The Himalayan Times, May 01, 2019
With a month left for the spring season to end, the government’s collection of expedition royalty has already surpassed the entire collection of last spring season.
According to the Department of Tourism (DoT), expedition royalty worth Rs 487 million has been collected over the last two months, against Rs 460 million collected during the three-month period last year.
As per data compiled by the department, a total of 822 climbers have received expedition permits so far for 27 peaks. Of them, 377 climbers in 38 groups have already left Kathmandu to scale Mount Everest (8,848m) this spring. Among the climbers headed towards Mt Everest, 13 are Nepalis.
As per the department, most of the climbers have already reached the Everest Base Camp.
Of the total royalty collection, Rs 436 million was collected for scaling Mt Everest alone. Likewise, collection of Rs 180 million has been made for scaling Mt Lhotse (8,516m) from 92 climbers so far. Fifty-three climbers have dished out Rs 10 million to summit Mt Makalu (8,463m) and 34 climbers have paid a total of Rs 6.3 million for Kanchenjunga (8,586m). Also, 49 climbers are planning to scale Mt Amadablam (6,814m) by paying a total of Rs 2.1 million.
The department expects the collection amount to increase further as a number of climbers are yet to get their expedition permit.
“We received a large number of applicants, who had not completed the due process and had to be turned back,” informed Rameshwor Niraula, an official of DoT’s mountaineering department.

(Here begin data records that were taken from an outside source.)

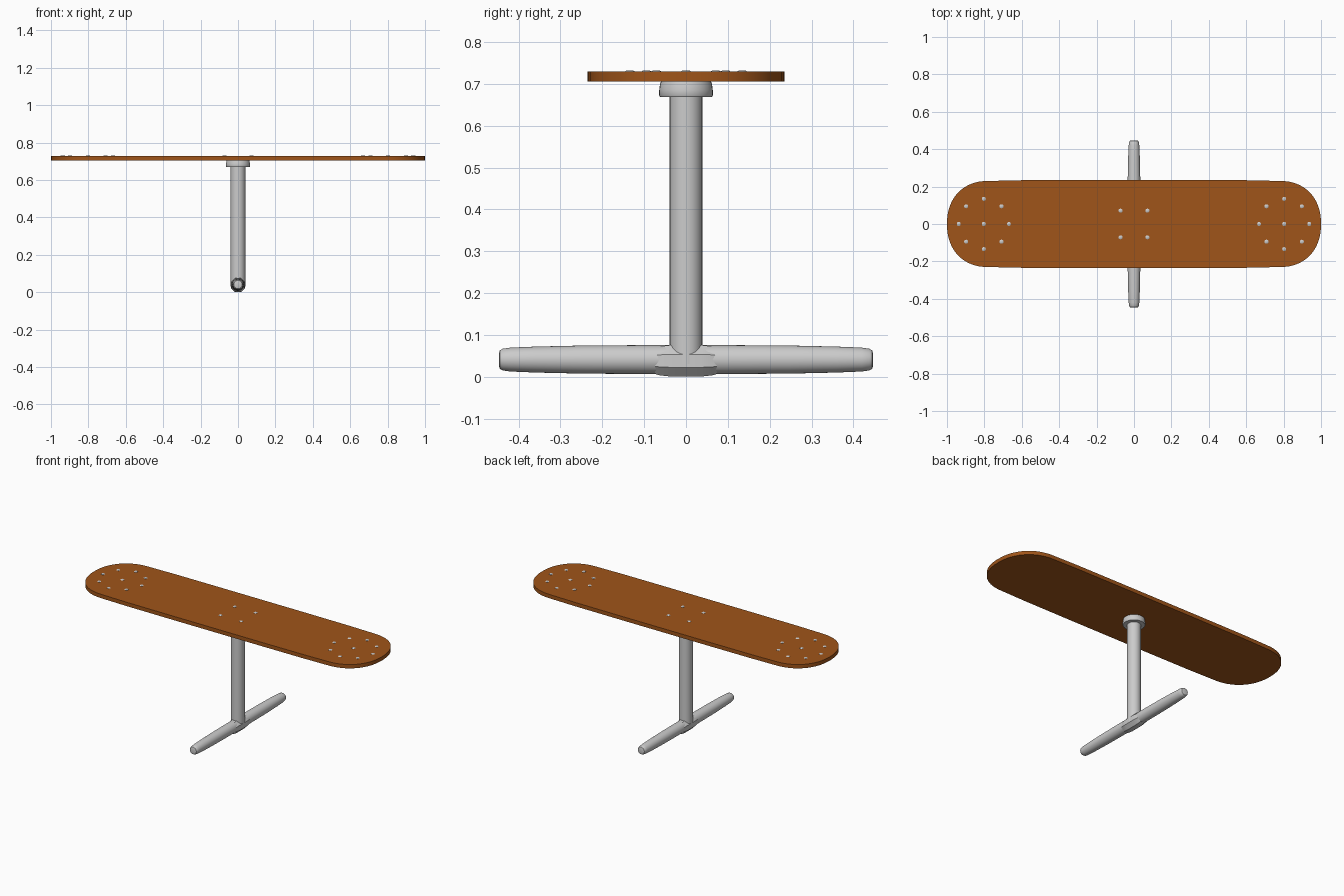
import bpy, bmesh, math
from mathutils import Matrix, Vector

if "Cube" in bpy.data.objects:
    bpy.data.objects.remove(bpy.data.objects["Cube"])


def finish(bm, name, angle=35):
    bmesh.ops.recalc_face_normals(bm, faces=bm.faces[:])
    me = bpy.data.meshes.new(name)
    bm.to_mesh(me)
    bm.free()
    ob = bpy.data.objects.new(name, me)
    bpy.context.collection.objects.link(ob)
    bpy.ops.object.select_all(action='DESELECT')
    ob.select_set(True)
    bpy.context.view_layer.objects.active = ob
    bpy.ops.object.shade_smooth_by_angle(angle=math.radians(angle))
    return ob


def lathe(bm, profile, segs=32, mat=Matrix()):
    """Closed solid of revolution from (radius, height) pairs around local z."""
    rings = []
    for r, h in profile:
        rings.append([bm.verts.new(mat @ Vector((r * math.cos(a), r * math.sin(a), h)))
                      for a in (2 * math.pi * i / segs for i in range(segs))])
    for a, b in zip(rings, rings[1:]):
        for i in range(segs):
            j = (i + 1) % segs
            bm.faces.new((a[i], a[j], b[j], b[i]))
    bm.faces.new(rings[0][::-1])
    bm.faces.new(rings[-1])


# Board: long plank with rounded ends and a faint waist
quarter = []
for i in range(17):
    t = math.pi / 2 * i / 16
    quarter.append((0.78 + 0.22 * math.cos(t) ** (2 / 2.2),
                    0.23 * math.sin(t) ** (2 / 2.2)))
quarter += [(0.6, 0.234), (0.3, 0.235)]
half = quarter + [(-x, y) for x, y in reversed(quarter)]
outline = half + [(x, -y) for x, y in reversed(half[1:-1])]
bm = bmesh.new()
face = bm.faces.new([bm.verts.new((x, y, 0.705)) for x, y in outline])
ext = bmesh.ops.extrude_face_region(bm, geom=[face])
top = [v for v in ext['geom'] if isinstance(v, bmesh.types.BMVert)]
bmesh.ops.translate(bm, verts=top, vec=(0, 0, 0.024))
board = finish(bm, "board")
wood = bpy.data.materials.new("wood")
wood.diffuse_color = (0.35, 0.09, 0.01, 1)
wood.use_nodes = True
wood.node_tree.nodes["Principled BSDF"].inputs["Base Color"].default_value = wood.diffuse_color
board.data.materials.append(wood)

# Screw heads: a ring of eight plus one at each end, four over the post
spots = [(sx * 0.072, sy * 0.071) for sx in (-1, 1) for sy in (-1, 1)]
for cx in (-0.803, 0.803):
    spots.append((cx, 0))
    spots += [(cx + 0.134 * math.cos(k * math.pi / 4),
               0.134 * math.sin(k * math.pi / 4)) for k in range(8)]
bm = bmesh.new()
for x, y in spots:
    lathe(bm, [(0.011, 0.722), (0.011, 0.730), (0.008, 0.732)], 12,
          Matrix.Translation((x, y, 0)))
finish(bm, "screw_heads")

# Post
bm = bmesh.new()
lathe(bm, [(0.039, 0.03), (0.039, 0.69)])
finish(bm, "post")

# Collar under the board
bm = bmesh.new()
lathe(bm, [(0.062, 0.669), (0.064, 0.672), (0.064, 0.685),
           (0.0625, 0.697), (0.060, 0.706)])
finish(bm, "collar")

# Foot bar: tapered tube with rounded tips, lying along y
tip = [(0.0345, 0.10), (0.0335, 0.25), (0.031, 0.36), (0.0285, 0.42),
       (0.026, 0.438), (0.022, 0.445), (0.015, 0.447)]
bm = bmesh.new()
lathe(bm, [(r, -h) for r, h in reversed(tip)] + tip, 32,
      Matrix.Translation((0, 0, 0.041)) @ Matrix.Rotation(math.pi / 2, 4, 'X'))
finish(bm, "foot_bar")

# Hub joining the post and foot bar: chamfered sleeve swelling at the middle
bm = bmesh.new()
lathe(bm, [(0.034, -0.074), (0.037, -0.066), (0.041, -0.035),
           (0.041, 0.035), (0.037, 0.066), (0.034, 0.074)], 8,
      Matrix.Translation((0, 0, 0.038)) @ Matrix.Rotation(math.pi / 2, 4, 'X')
      @ Matrix.Rotation(math.pi / 8, 4, 'Z'))
finish(bm, "hub")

“We expect them to return after completing the required process and so the royalty collection will surely surge.”
Any climber planning to scale any of the peaks over 6,000m is required to take permission from the DoT. However, they have to submit their documents online before they can seek the expedition permit from the department.
According to Director General of DoT Dandu Raj Ghimire, the department only had records of the collection for the peaks of over 6,000 metres, while the collection for scaling smaller peaks is yet to be calculated. “The Nepal Mountaineering Association (NMA) is authorised to provide the permit for mountains below 6,000m and the association is yet to communicate with us about the collection it has made.”
The NMA is authorised to give permit for 27 smaller peaks. It had collected $1.06 million last year by issuing 1,637 permits to a total of 6,385 climbers.
The government levies $11,000 per person for foreign climbers for expeditions to Mt Everest during spring season, while Nepali climbers have to pay Rs 75,000 per person. For other mountains above 8,000 metres, the government levies $1,800 on foreigners and Rs 10,000 for Nepali climbers.